Bengaluru: A CID probe was on Monday announced by the Karnataka Chief Minister into the murder of progressive Kannada thinker and scholar M M Kalburgi at his residence at Dharwad in north Karnataka.
"We have decided to hand over the case to CID.... This incident should not have happened. It is highly condemnable," Chief Minister Siddaramaiah told reporters here, a day after Kalaburgi was shot dead at point-blank range by two unidentified men.
77-year-old Kalburgi was an associate of rationalist Govind Pansare of Kolhapur in Maharashtra, who also fell victim in similar circumstances in February, and had drawn the ire of some right-wing Hindu outfits like VHP and Bajrang Dal with his remarks about idol worship by Hindus.
He had often spoken against superstitions and courted controversies with his outspoken stand.
At Dharwad this morning, hundreds of admirers of Kalburgi paid last respects to him. The funeral will take place later in the day today.
Yesterday, the attackers had knocked at the door of Kalburgi's house claiming to be his students and as it was opened, they pumped bullets into his forehead and chest and fled.
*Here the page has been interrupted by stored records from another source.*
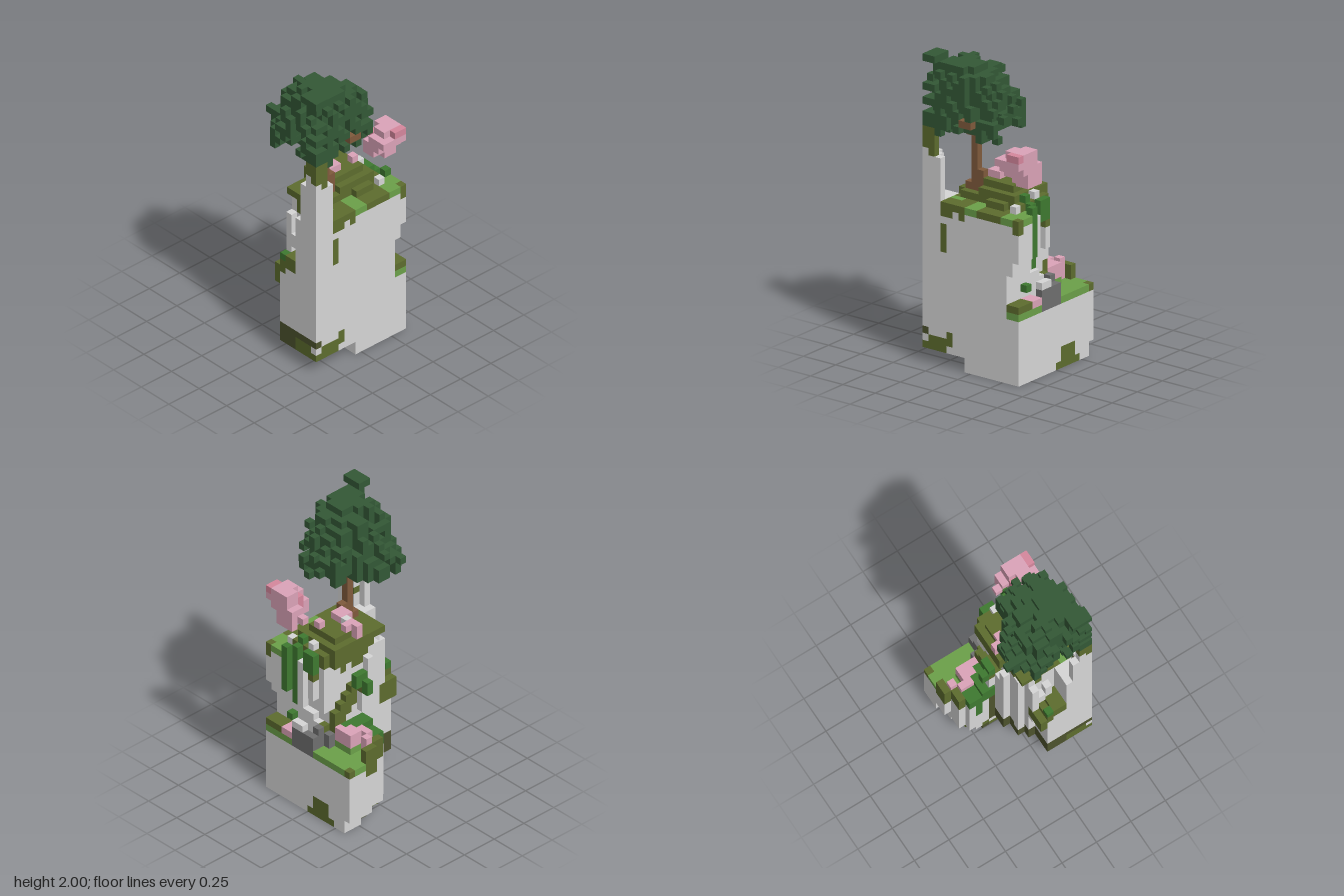
import * as THREE from 'three';

const N = 16, H = 43, S = 2 / H;
const PALETTE = {
  stone: 0xd6d6d6, darkStone: 0x6f6f6f, moss: 0x5d6c2e, darkMoss: 0x4d522d, grass: 0x6ba049,
  leaf: 0x3e7930, canopy: 0x335836, bark: 0x7f5a3c, blossom: 0xdba3b8, deepBlossom: 0xd6879d,
};

// Seeded noise per cell
const noise = (x, y, z) => {
  const v = Math.sin(x * 127.1 + y * 311.7 + z * 74.7) * 43758.5453;
  return v - Math.floor(v);
};

const SIDES = [
  { n: [1, 0, 0], c: [[1, 0, 1], [1, 0, 0], [1, 1, 0], [1, 1, 1]] },
  { n: [-1, 0, 0], c: [[0, 0, 0], [0, 0, 1], [0, 1, 1], [0, 1, 0]] },
  { n: [0, 1, 0], c: [[0, 1, 1], [1, 1, 1], [1, 1, 0], [0, 1, 0]] },
  { n: [0, -1, 0], c: [[0, 0, 0], [1, 0, 0], [1, 0, 1], [0, 0, 1]] },
  { n: [0, 0, 1], c: [[0, 0, 1], [1, 0, 1], [1, 1, 1], [0, 1, 1]] },
  { n: [0, 0, -1], c: [[1, 0, 0], [0, 0, 0], [0, 1, 0], [1, 1, 0]] },
];

export function createModel() {
  const cells = new Map();
  const key = (x, y, z) => x + N * (z + N * y);
  const inside = (x, y, z) => x >= 0 && x < N && z >= 0 && z < N && y >= 0 && y < H;
  const has = (x, y, z) => inside(x, y, z) && cells.has(key(x, y, z));
  const put = (part, mat, x, y, z) => inside(x, y, z) && cells.set(key(x, y, z), { part, mat, x, y, z });
  // Upper bounds are exclusive
  const each = (x0, x1, y0, y1, z0, z1, fn) => {
    for (let y = y0; y < y1; y++) for (let z = z0; z < z1; z++) for (let x = x0; x < x1; x++) fn(x, y, z);
  };
  const fill = (part, mat, ...b) => each(...b, (x, y, z) => put(part, mat, x, y, z));
  const paint = (mat, chance, ...b) => each(...b, (x, y, z) => {
    if (has(x, y, z) && noise(x, y, z) < chance) cells.get(key(x, y, z)).mat = mat;
  });
  const carve = (...b) => each(...b, (x, y, z) => cells.delete(key(x, y, z)));

  // Cliff base: left limit of the footprint for each row of depth
  const baseLeft = [0, 0, 0, 0, 0, 1, 1, 2, 6, 6, 7, 7, 8, 9, 9, 9];
  baseLeft.forEach((left, z) => {
    fill('cliffBase', 'stone', left, N, 2, 10, z, z + 1);
    if (z < 9) fill('cliffBase', 'stone', left + 1, N, 1, 2, z, z + 1);
    if (z < 9) fill('cliffBase', 'stone', left + (z < 3 ? 1 : 2), N, 0, 1, z, z + 1);
  });
  paint('grass', 1, 0, 7, 9, 10, 0, 5);
  paint('grass', 1, 7, N, 9, 10, 0, 2);
  paint('moss', 1, 0, 1, 9, 10, 0, 1);
  paint('moss', 0.3, 0, 4, 7, 9, 3, 8);
  carve(0, 1, 2, 4, 3, 5);

  // Mossy underside of the base
  paint('darkMoss', 1, 5, 12, 2, 5, 8, N);
  paint('moss', 0.9, 12, N, 2, 4, 11, N);
  paint('darkMoss', 1, 12, N, 4, 5, 15, N);
  paint('moss', 0.55, 13, N, 4, 5, 11, N);
  paint('darkMoss', 0.8, 2, 13, 0, 2, 4, 9);
  paint('moss', 0.45, 2, 13, 0, 2, 4, 9);
  paint('moss', 1, 3, 8, 0, 1, 0, 1);
  paint('moss', 1, 4, 7, 1, 3, 0, 1);
  paint('darkMoss', 1, 5, 6, 2, 10, 7, 8);

  // Tower above the terrace, overhanging at the back corner
  const towerLeft = [16, 16, 7, 7, 7, 7, 7, 7, 7, 7, 7, 8, 8, 12, 12, 12];
  towerLeft.forEach((left, z) => fill('tower', 'stone', left, N, 10, 23, z, z + 1));
  fill('tower', 'stone', 12, N, 15, 23, 1, 2);
  fill('tower', 'stone', 13, N, 17, 23, 0, 1);
  fill('tower', 'stone', 12, 13, 19, 23, 0, 1);
  for (const [x, y0, y1, z] of [[6, 5, 21, 9], [6, 10, 18, 8], [7, 4, 22, 11], [8, 10, 21, 13], [10, 17, 20, 13], [9, 16, 18, 13], [10, 15, 22, 1], [8, 17, 22, 1]])
    fill('tower', 'stone', x, x + 1, y0, y1, z, z + 1);
  carve(7, 9, 13, 15, 2, 3);
  carve(9, 11, 14, 18, 2, 3);

  // Front ledge
  fill('frontLedge', 'moss', 8, 9, 11, 14, 13, N);
  [15, 16, 16].forEach((h, i) => {
    fill('frontLedge', 'stone', 9 + i, 10 + i, 10, h - 2, 13, N);
    fill('frontLedge', 'moss', 9 + i, 10 + i, h - 2, h, 13, N);
  });
  put('frontLedge', 'leaf', 9, 15, 15);

  // Tall corner pillar with a diagonal inner side
  each(13, N, 23, 35, 13, N, (x, y, z) => {
    if (x + z >= (y < 29 ? 28 : 29)) put('cornerPillar', y < 31 ? 'stone' : y < 33 ? 'moss' : 'canopy', x, y, z);
  });
  paint('moss', 0.45, 13, N, 29, 31, 13, N);
  paint('moss', 0.5, 13, 15, 23, 29, 13, 15);

  // Summit grass and mossy mound
  paint('grass', 1, 12, N, 22, 23, 0, 13);
  paint('moss', 0.8, 13, N, 22, 23, 3, 7);
  paint('moss', 0.8, 12, N, 21, 23, 9, 13);
  paint('moss', 1, 15, N, 21, 23, 0, 1);
  paint('moss', 1, 15, N, 16, 20, 12, 13);
  fill('mound', 'moss', 7, 13, 23, 24, 2, 12);
  fill('mound', 'moss', 6, 13, 22, 25, 3, 9);
  fill('mound', 'moss', 7, 12, 25, 26, 4, 9);
  fill('mound', 'moss', 7, 12, 23, 24, 9, 13);
  paint('moss', 1, 6, 12, 22, 23, 2, 9);
  paint('moss', 0.6, 6, 12, 20, 22, 2, 9);
  paint('moss', 0.5, 6, 10, 22, 23, 9, 14);
  paint('moss', 1, 9, 10, 21, 23, 12, 13);
  fill('mound', 'moss', 8, 9, 20, 23, 1, 2);
  fill('mound', 'moss', 12, 14, 23, 24, 4, 7);
  fill('mound', 'stone', 8, 9, 26, 27, 7, 8);
  fill('mound', 'stone', 9, 10, 23, 25, 2, 3);
  fill('mound', 'stone', 13, 14, 23, 24, 2, 3);
  fill('mound', 'leaf', 11, 12, 23, 25, 2, 3);
  fill('moundFlowers', 'blossom', 7, 8, 26, 27, 6, 8);
  fill('moundFlowers', 'blossom', 6, 7, 25, 27, 7, 8);
  fill('moundFlowers', 'blossom', 10, 11, 26, 27, 4, 5);
  fill('moundFlowers', 'blossom', 9, 11, 26, 27, 7, 9);

  // Terrace rim, rising side ledges and their plants
  fill('terraceRim', 'moss', 0, 1, 9, 12, 3, 5);
  fill('terraceRim', 'moss', 1, 2, 9, 12, 5, 7);
  fill('terraceRim', 'moss', 13, N, 10, 11, 0, 2);
  fill('terraceRim', 'leaf', 2, 6, 10, 12, 5, 8);
  fill('terraceRim', 'leaf', 4, 6, 10, 13, 5, 8);
  fill('terraceRim', 'leaf', 5, 6, 10, 13, 4, 5);
  fill('terraceRim', 'grass', 3, 6, 10, 11, 3, 5);
  paint('leaf', 1, 3, 4, 6, 10, 7, 8);
  fill('terraceFlowers', 'blossom', 3, 6, 11, 13, 3, 4);
  fill('terraceFlowers', 'blossom', 3, 5, 11, 13, 4, 5);
  fill('terraceFlowers', 'blossom', 2, 4, 12, 13, 5, 6);
  fill('terraceFlowers', 'blossom', 1, 2, 10, 13, 4, 5);
  fill('terraceFlowers', 'blossom', 11, 13, 10, 11, 0, 2);
  [[7, 2, 13], [6, 3, 15], [6, 4, 16], [6, 5, 17], [6, 6, 18], [6, 7, 18]].forEach(([x, z, h]) => {
    fill('sideLedges', 'stone', x, 7, 10, h - 3, z, z + 1);
    fill('sideLedges', 'moss', x, x + 1, h - 3, h, z, z + 1);
  });
  fill('sideLedges', 'stone', 5, 6, 14, 17, 7, 8);
  fill('sideLedges', 'moss', 5, 6, 17, 19, 7, 8);
  fill('sideLedges', 'leaf', 4, 5, 17, 19, 7, 8);
  fill('sideLedges', 'leaf', 5, 6, 18, 20, 6, 8);

  // Loose rocks and the vines at the back
  fill('looseRocks', 'darkStone', 7, 11, 9, 12, 0, 1);
  fill('looseRocks', 'darkStone', 7, 8, 10, 13, 1, 2);
  fill('looseRocks', 'darkStone', 6, 7, 10, 12, 2, 3);
  fill('looseRocks', 'stone', 9, 11, 12, 13, 0, 1);
  fill('backVine', 'leaf', 8, 10, 21, 24, 1, 2);
  fill('backVine', 'leaf', 11, 12, 15, 24, 1, 2);
  fill('backVine', 'leaf', 12, 13, 17, 24, 0, 1);
  fill('backVine', 'leaf', 12, 13, 12, 13, 1, 2);

  // Blossom cluster, its underside rising toward the back corner
  each(10, N, 27, 32, 0, 4, (x, y, z) => {
    const reach = [3.2, 4.3, 4.6, 4.1, 2.6][y - 27];
    if (y < 27 + Math.max(0, x - 13) * 1.4 || x - z * 0.5 < 10.5 - (z === 1) || (y === 27 && z > 1)) return;
    if (Math.hypot((15.5 - x) * 0.8, z) < reach + (noise(x, y, z) - 0.5) * 1.6) put('blossomCluster', 'blossom', x, y, z);
  });
  paint('deepBlossom', 1, 15, N, 31, 32, 0, 2);
  paint('deepBlossom', 1, 12, 13, 29, 32, 2, 3);

  // Tree crown: ragged, porous dome, hollow at the bottom; radii per layer, left limit per row of depth
  const radii = [[7, 6], [7.6, 7], [7.9, 7.4], [7.5, 7], [6.2, 6.4], [5.9, 6], [5.6, 5.6], [5.3, 5.1], [4.5, 3.9], [3, 2.6]];
  const hollow = [0.55, 0.55, 0.48, 0.3];
  const crownLeft = [16, 16, 16, 16, 9, 8, 8, 8, 7, 6, 5, 5, 4, 4, 5, 7];
  radii.forEach(([rx, rz], i) => each(0, N, 32 + i, 33 + i, 0, N, (x, y, z) => {
    const d = Math.hypot((x - 11.9) / rx, (z - 11) / rz) + (noise(x, y, z) - 0.45) * 0.38;
    const drip = i > 0 || noise(z, y, x) > 0.8;
    const gap = noise(z, x, y) < (x === 15 || z === 15 ? 0.5 : d > 0.55 ? 0.16 : 0);
    const open = i < 4 && x < 14 && d < hollow[i];
    if (d < 1 && x >= crownLeft[z] && drip && !gap && !open) put('treeCrown', 'canopy', x, y, z);
  }));
  fill('treeCrown', 'canopy', 13, N, 42, 43, 14, N);
  fill('treeCrown', 'canopy', 13, 15, 40, 42, 13, 15);
  carve(10, 12, 32, 35, 11, N);
  carve(11, 12, 35, 36, 11, N);
  carve(9, 13, 32, 34, 3, 9);
  carve(15, N, 32, 42, 3, 8);

  // Trunk, roots and branches
  fill('trunk', 'bark', 11, 12, 24, 36, 10, 11);
  fill('trunk', 'bark', 11, 12, 24, 25, 9, 12);
  fill('trunk', 'bark', 11, 12, 25, 27, 9, 10);
  fill('trunk', 'bark', 10, 11, 33, 34, 10, 11);
  fill('trunk', 'bark', 12, 13, 32, 33, 10, 11);
  fill('trunk', 'bark', 12, N, 34, 35, 8, 10);
  fill('trunk', 'bark', 11, 13, 33, 36, 7, 8);

  // Outer faces gathered by part and colour
  const batches = new Map();
  for (const { part, mat, x, y, z } of cells.values()) {
    const id = part + '|' + mat;
    if (!batches.has(id)) batches.set(id, { part, mat, pos: [], nor: [], idx: [] });
    const b = batches.get(id);
    for (const { n, c } of SIDES) {
      if (has(x + n[0], y + n[1], z + n[2])) continue;
      const k = b.pos.length / 3;
      for (const [cx, cy, cz] of c) {
        b.pos.push((x + cx - N / 2) * S, (y + cy) * S, (z + cz - N / 2) * S);
        b.nor.push(...n);
      }
      b.idx.push(k, k + 1, k + 2, k, k + 2, k + 3);
    }
  }
  const materials = {}, model = new THREE.Group(), parts = {};
  for (const [name, color] of Object.entries(PALETTE)) {
    materials[name] = new THREE.MeshStandardMaterial({ color });
    materials[name].name = name;
  }
  model.name = 'cliffWithTree';
  for (const { part, mat, pos, nor, idx } of batches.values()) {
    if (!idx.length) continue;
    if (!parts[part]) model.add(parts[part] = new THREE.Group());
    parts[part].name = part;
    const g = new THREE.BufferGeometry();
    g.setAttribute('position', new THREE.Float32BufferAttribute(pos, 3));
    g.setAttribute('normal', new THREE.Float32BufferAttribute(nor, 3));
    g.setIndex(idx);
    const mesh = new THREE.Mesh(g, materials[mat]);
    mesh.name = part + ' ' + mat;
    parts[part].add(mesh);
  }
  return model;
}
He died in a hospital.
"Whoever is behind this, we will catch them and punish according to law," said the Chief Minister, who visited Dharwad to pay last respects to Kalburgi yesterday.
Asked if the sleuths have got any clues, Home Minister K J George said the probe was being started. "It will be investigated from all angles."
The Hubli-Dharwad police had announced a special team to probe the murder that has shaken the Kannada literary world.
Kalburgi had raised the hackles of right-wing outfits when he made certain remarks about idol worship by Hindus that were considered "derogatory" and "blasphemous" and also led to protests by them.
A winner of central and state "Sahitya Akademi" awards, he had also suggested the need for a better state anthem.
Part of his works on "Vachana"(verses)" literature had also come under criticism of the state's majority "veerashaiva" (Lingayat) community, a liberal Shaivism founded by 12th century philosopher, poet and social reformer Basaveshwara.